Following the security scares this year, Google has introduced plans to provide a monthly security patch for manufacturers and carriers to push updates out as quickly as possible to users’ handsets. Unfortunately Google has to rely on the goodwill of its partners to push out these patches through over-the-air updates.

That might be about to change, as Android Marshmallow deploys a delightfully simple psychological hack.

By William Tucker
Chief Correspondent for In Homeland Security

In recent days, international media has been leading with stories covering the initial Russian airstrikes in Syria. Despite claiming that the military action was intended to counter ISIS, Russian aircraft have struck anti-Assad militants with no connection to the infamous terror organization.
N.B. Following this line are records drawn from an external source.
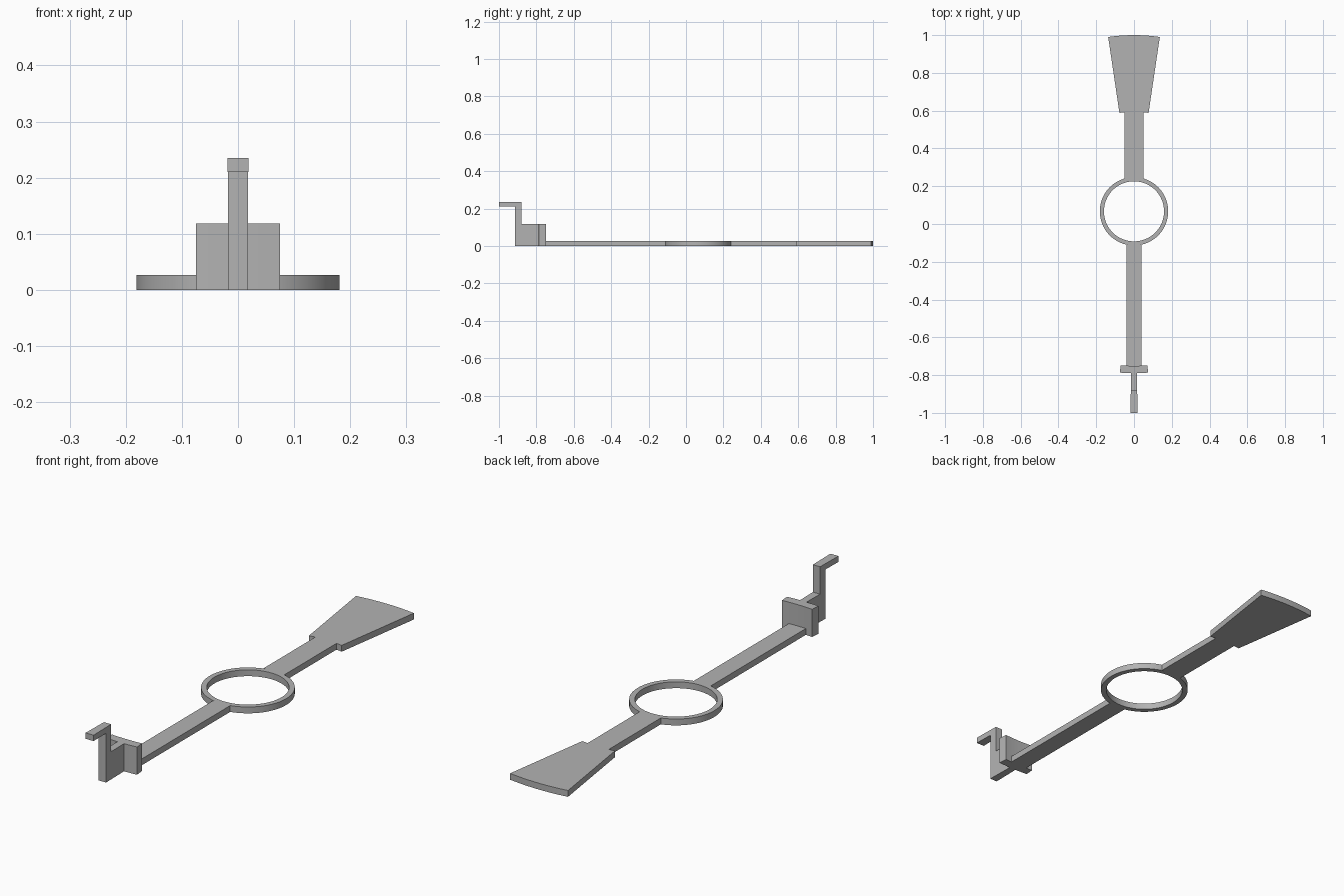
import bpy, bmesh, math

cube = bpy.data.objects.get("Cube")
if cube:
    bpy.data.objects.remove(cube, do_unlink=True)

CENTRE_Y = 0.067   # axis of the ring; every part is laid out around it
THICK = 0.027
R_OUT, R_IN = 0.181, 0.159
FRONT, BACK = -1, 1

grey = bpy.data.materials.new("plain grey")
grey.use_nodes = True
colour = (0.45, 0.45, 0.45, 1)
grey.diffuse_color = colour
grey.node_tree.nodes["Principled BSDF"].inputs["Base Color"].default_value = colour


def sweep(name, profile, half_angle, side=BACK, steps=12, closed=False):
    """Sweep an (r, z) profile around the ring axis; half_angle(r) limits each point."""
    bm = bmesh.new()
    rows = []
    for i in range(steps if closed else steps + 1):
        t = 2 * i / steps - 1
        row = []
        for r, z in profile:
            a = t * half_angle(r)
            row.append(bm.verts.new((r * math.sin(a), CENTRE_Y + side * r * math.cos(a), z)))
        rows.append(row)
    n = len(profile)
    pairs = list(zip(rows, rows[1:]))
    if closed:
        pairs.append((rows[-1], rows[0]))
    else:
        bm.faces.new(rows[0])
        bm.faces.new(rows[-1])
    for a, b in pairs:
        for j in range(n):
            k = (j + 1) % n
            bm.faces.new((a[j], a[k], b[k], b[j]))
    bmesh.ops.recalc_face_normals(bm, faces=bm.faces)
    mesh = bpy.data.meshes.new(name)
    bm.to_mesh(mesh)
    bm.free()
    mesh.materials.append(grey)
    obj = bpy.data.objects.new(name, mesh)
    bpy.context.collection.objects.link(obj)
    bpy.ops.object.select_all(action='DESELECT')
    obj.select_set(True)
    bpy.context.view_layer.objects.active = obj
    bpy.ops.object.shade_smooth_by_angle(angle=math.radians(30))
    return obj


def slab(r0, r1, top=THICK):
    return [(r0, 0), (r1, 0), (r1, top), (r0, top)]


def straight(half_width):
    return lambda r: math.asin(half_width / r)


def wedge(angle):
    return lambda r: angle


# Central ring
sweep("ring", slab(R_IN, R_OUT), wedge(math.pi), steps=96, closed=True)

# Back arm and flared tail
sweep("back_arm", slab(R_OUT, 0.527), straight(0.05))
sweep("tail_fan", slab(0.527, 0.933), wedge(0.147))

# Front arm and upright plate
sweep("front_arm", slab(R_OUT, 0.818), straight(0.04), FRONT)
sweep("end_plate", slab(0.818, 0.857, 0.118), wedge(0.087), FRONT)

# Stepped post with the forward lip
post = [(0.857, 0), (0.981, 0), (0.981, 0.21), (1.067, 0.21),
        (1.067, 0.235), (0.946, 0.235), (0.946, 0.118), (0.857, 0.118)]
sweep("hooked_post", post, wedge(0.0178), FRONT, steps=4)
On Thursday, one airstrike hit an ISIS target, while the rest were once again levied against anti-Assad rebels. 

COLUMBIA, S.C. (AP) — Hundreds were rescued from fast-moving floodwaters Sunday in South Carolina as days of driving rain hit a dangerous crescendo that buckled buildings and roads, closed a major East Coast interstate route and threatened the drinking water supply for the capital city.

The powerful rainstorm dumped more than a foot of rain overnight on Columbia, swamping hundreds of businesses and homes.

UNITED NATIONS (AP) — Russian airstrikes launched in Syria during the U.N.’s 70th anniversary gathering of more than 150 world leaders stole the spotlight and highlighted deep divisions on how to end that conflict and manage the many thousands of people fleeing to Europe in search of safety.

There were also some bright spots during the U.N.

In the wake of the Xi-Obama summit, it is fair to ask what is different now regarding the China-U.S. relationship in cyberspace.

Perhaps the most important outcome is what did not happen—the summit did not break down in mutual recriminations regarding cyberspace. Indeed, President Xi was willing to say things, in Chinese and for the record, that the Chinese government has never said before.

As the amount of data generated by always-connected consumers continues to increase, IT departments are scrambling to deploy technologies that are able to put said data to use. Understanding how to safely leverage this data using established business systems is a major challenge. Historically, this task fell to legacy identity and access management (IAM) technologies, which could easily manage hundreds or thousands of corporate employee identities and devices.